Based on the 2008 book “Good Christian Bi----s” by Kim Gatlin, "GCB" is about a woman named Amanda Vaughn, played by Leslie Bibb, who returns home to Dallas with her two children after facing marital and financial troubles. "GCB’s" trailers, ads, and name suggest this series will not be family friendly or even respectful towards Christians.

According to information about the program received by Movieguide, Amanda is a former “mean girl” who has put the past behind her, while her former classmates and victims have not.
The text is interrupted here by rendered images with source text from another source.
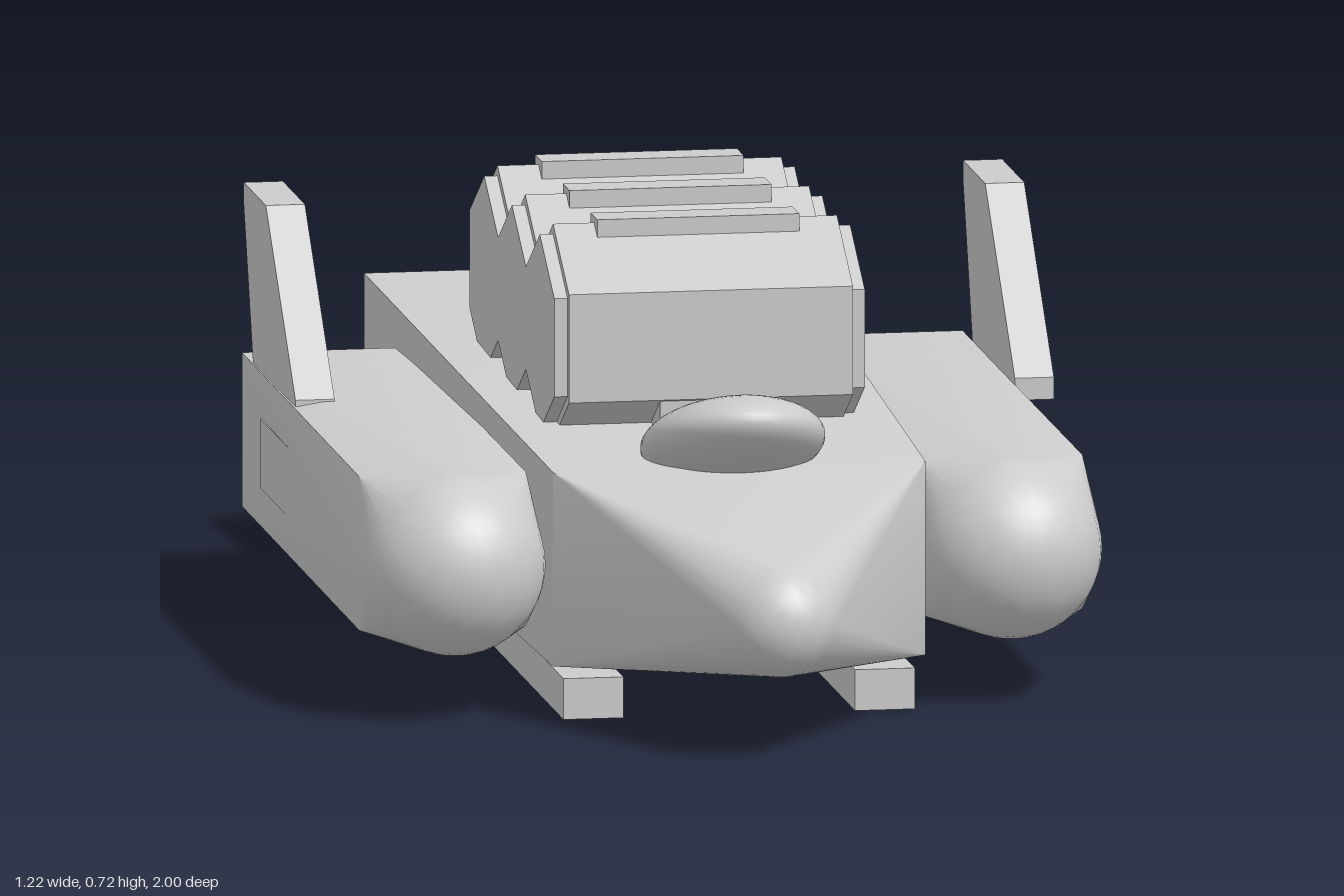
import * as THREE from 'three';
import { toCreasedNormals } from 'three/addons/utils/BufferGeometryUtils.js';
import { ConvexGeometry } from 'three/addons/geometries/ConvexGeometry.js';

const MID = -0.026; // centre line of the hull

export function createModel() {
  const model = new THREE.Group();
  model.name = 'spacecraft';
  const hullGrey = new THREE.MeshStandardMaterial({ color: 0xcccccc });
  hullGrey.name = 'hull grey';

  const add = (name, geometry) => {
    const mesh = new THREE.Mesh(geometry, hullGrey);
    mesh.name = name;
    model.add(mesh);
    return mesh;
  };

  // Box given by its limits on each axis
  const box = (name, [x0, x1], [y0, y1], [z0, z1]) =>
    add(name, new THREE.BoxGeometry(x1 - x0, y1 - y0, z1 - z0)
      .translate((x0 + x1) / 2, (y0 + y1) / 2, (z0 + z1) / 2));

  // Side profile of [z, y] points, extruded from x0 to x1
  const profile = (name, points, x0, x1) => {
    const shape = new THREE.Shape(points.map(([z, y]) => new THREE.Vector2(z, y)));
    const g = new THREE.ExtrudeGeometry(shape, { depth: x1 - x0, bevelEnabled: false });
    return add(name, g.rotateY(-Math.PI / 2).translate(x1, 0, 0));
  };

  // Four corners of an upright rectangle at depth z
  const section = (cx, halfWidth, y0, y1, z) =>
    [[-1, y0], [1, y0], [1, y1], [-1, y1]].map(([s, y]) => new THREE.Vector3(cx + s * halfWidth, y, z));

  // Skin stretched over a ball and some rectangular sections
  const skin = (name, center, radius, corners) => {
    const p = new THREE.SphereGeometry(radius, 36, 24).translate(...center).getAttribute('position');
    const points = [...corners];
    for (let i = 0; i < p.count; i++) points.push(new THREE.Vector3().fromBufferAttribute(p, i));
    return add(name, toCreasedNormals(new ConvexGeometry(points), 0.4));
  };

  // Hull with rounded nose
  skin('hull', [MID, 0.22, 0.91], 0.09, [
    ...section(MID, 0.295, 0.085, 0.393, 0.52),
    ...section(MID, 0.335, 0.085, 0.438, -1),
  ]);

  // Tilted egg-shaped canopy
  const canopy = add('canopy', new THREE.SphereGeometry(1, 40, 28));
  canopy.scale.set(0.143, 0.065, 0.21);
  canopy.rotation.x = -0.35;
  canopy.position.set(MID, 0.422, 0.46);

  for (const [side, s] of [['left', 1], ['right', -1]]) {
    const cx = MID + s * 0.441;

    // Side pods, their exhaust drums and outer panels
    skin(side + 'Pod', [cx, 0.24, 0.456], 0.143, [
      ...section(cx, 0.132, 0.12, 0.364, 0.35),
      ...section(cx, 0.130, 0.12, 0.364, -0.75),
    ]);
    add(side + 'Exhaust', new THREE.CylinderGeometry(0.126, 0.126, 0.2, 40).translate(cx, 0.24, -0.639));
    const outer = cx + s * 0.135;
    box(side + 'PodPanel', [Math.min(cx, outer), Math.max(cx, outer)], [0.185, 0.295], [-0.55, 0.23]);

    // Swept fins
    const fx = 0.006 + s * 0.57;
    profile(side + 'Fin', [
      [-0.265, 0.34], [-0.265, 0.375], [-0.54, 0.635],
      [-0.745, 0.635], [-0.745, 0.6], [-0.65, 0.34],
    ], fx - 0.031, fx + 0.031);

    // Landing skids
    const kx = MID + s * 0.231;
    box(side + 'Skid', [kx - 0.0475, kx + 0.0475], [0, 0.065], [-0.645, 0.52]);
  }

  // Row of three hexagonal cells with side plates and top strips
  const hexagon = (z, radius) => Array.from({ length: 6 }, (_, i) => {
    const a = Math.PI / 6 + (i * Math.PI) / 3;
    return [z + radius * Math.cos(a), 0.54 + radius * Math.sin(a)];
  });
  [0.11, -0.148, -0.405].forEach((z, i) => {
    profile('cell' + (i + 1), hexagon(z, 0.172), MID - 0.225, MID + 0.225);
    profile('cellSidePlates' + (i + 1), hexagon(z, 0.156), MID - 0.246, MID + 0.246);
    box('cellStrip' + (i + 1), [-0.186, 0.134], [0.68, 0.722], [z - 0.031, z + 0.031]);
  });

  // Rail carrying the cells
  box('cellRail', [MID - 0.08, MID + 0.08], [0.39, 0.472], [-0.57, 0.255]);

  return model;
}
They are the new mean girls who are as likely to gossip viciously about their returned rival as they are to offer up a humiliating prayer about her in church. 

As soon as their leader Carlene Cockburn, played by Kristin Chenoweth, sees her arrive she calls her friends, smugly gossiping about how Amanda’s former husband died in a car crash while having an affair with her best friend. 

Chenoweth’s character then halts the talk saying, “Ladies, it is not appropriate to speak of such things on the phone.” After a pause she continues, “I’ll see ya in church.” 

Another clip shows Carlene and her friends confronting Amanda about the moral code of their community.

The following scene shows Carlene in an office getting an invitation from a man to “do it.” Turning religious pictures face down, she crawls over the desk -- and the object of her affection -- and gives him a heavy kiss. 

Meanwhile, Amanda’s gun-collecting, shallow mother, played by Annie Potts says, “I feel certain that the good Lord would like me to have a new fur coat.”

Based on the trailers, Amanda Vaughn appears to be the only sane member of this community, and she doesn’t appear to be a practicing Christian. 

When her mother drags her and her children to church, Amanda tells her mother that she “didn’t raise the kids with any particular religion.” While we all know that there are hypocrites in every institution and every religion, GCB uses Southern Christian women as the sole, stereotypical examples of self-indulgence, shallowness and hypocrisy.

Other scenes show young girls being encouraged to wear revealing tops.

When one mother expresses concern that her daughter's old cheerleader uniform is too tight, Chenoweth’s character tells her not to worry “cleavage helps your cross hang straight.” Later at the game, the football team cheers when the girl’s vest pops open.

Clearly, these are not messages Christian parents would want to send their daughters.

The fact that "GCB" ridicules God, morality, and Christians, who are little more than stereotypes, is typical of the Hollywood, where calling Christian women names is still in fashion. However, if this were a television show about any other group -- Muslim women, Jewish women or even radical feminists, the demands for apologies would be ringing from the halls of the media establishment from New York to Hollywood.

Apparently, it is calling only certain women names that is a problem in today’s culture. Christians are easy fodder for derision.

We urge all Americans to call or write ABC executives about this series Robert Iger, CEO of the Walt Disney Company, Anne Sweeney, President of Disney-ABC Television Group Paul Lee, President of ABC Entertainment and demand Christian women be treated with respect and that the offensive "CGB" be taken off the air immediately.

Ted Baehr is founder and publisher of Movieguide®: The Family Guide to Movies and Entertainment.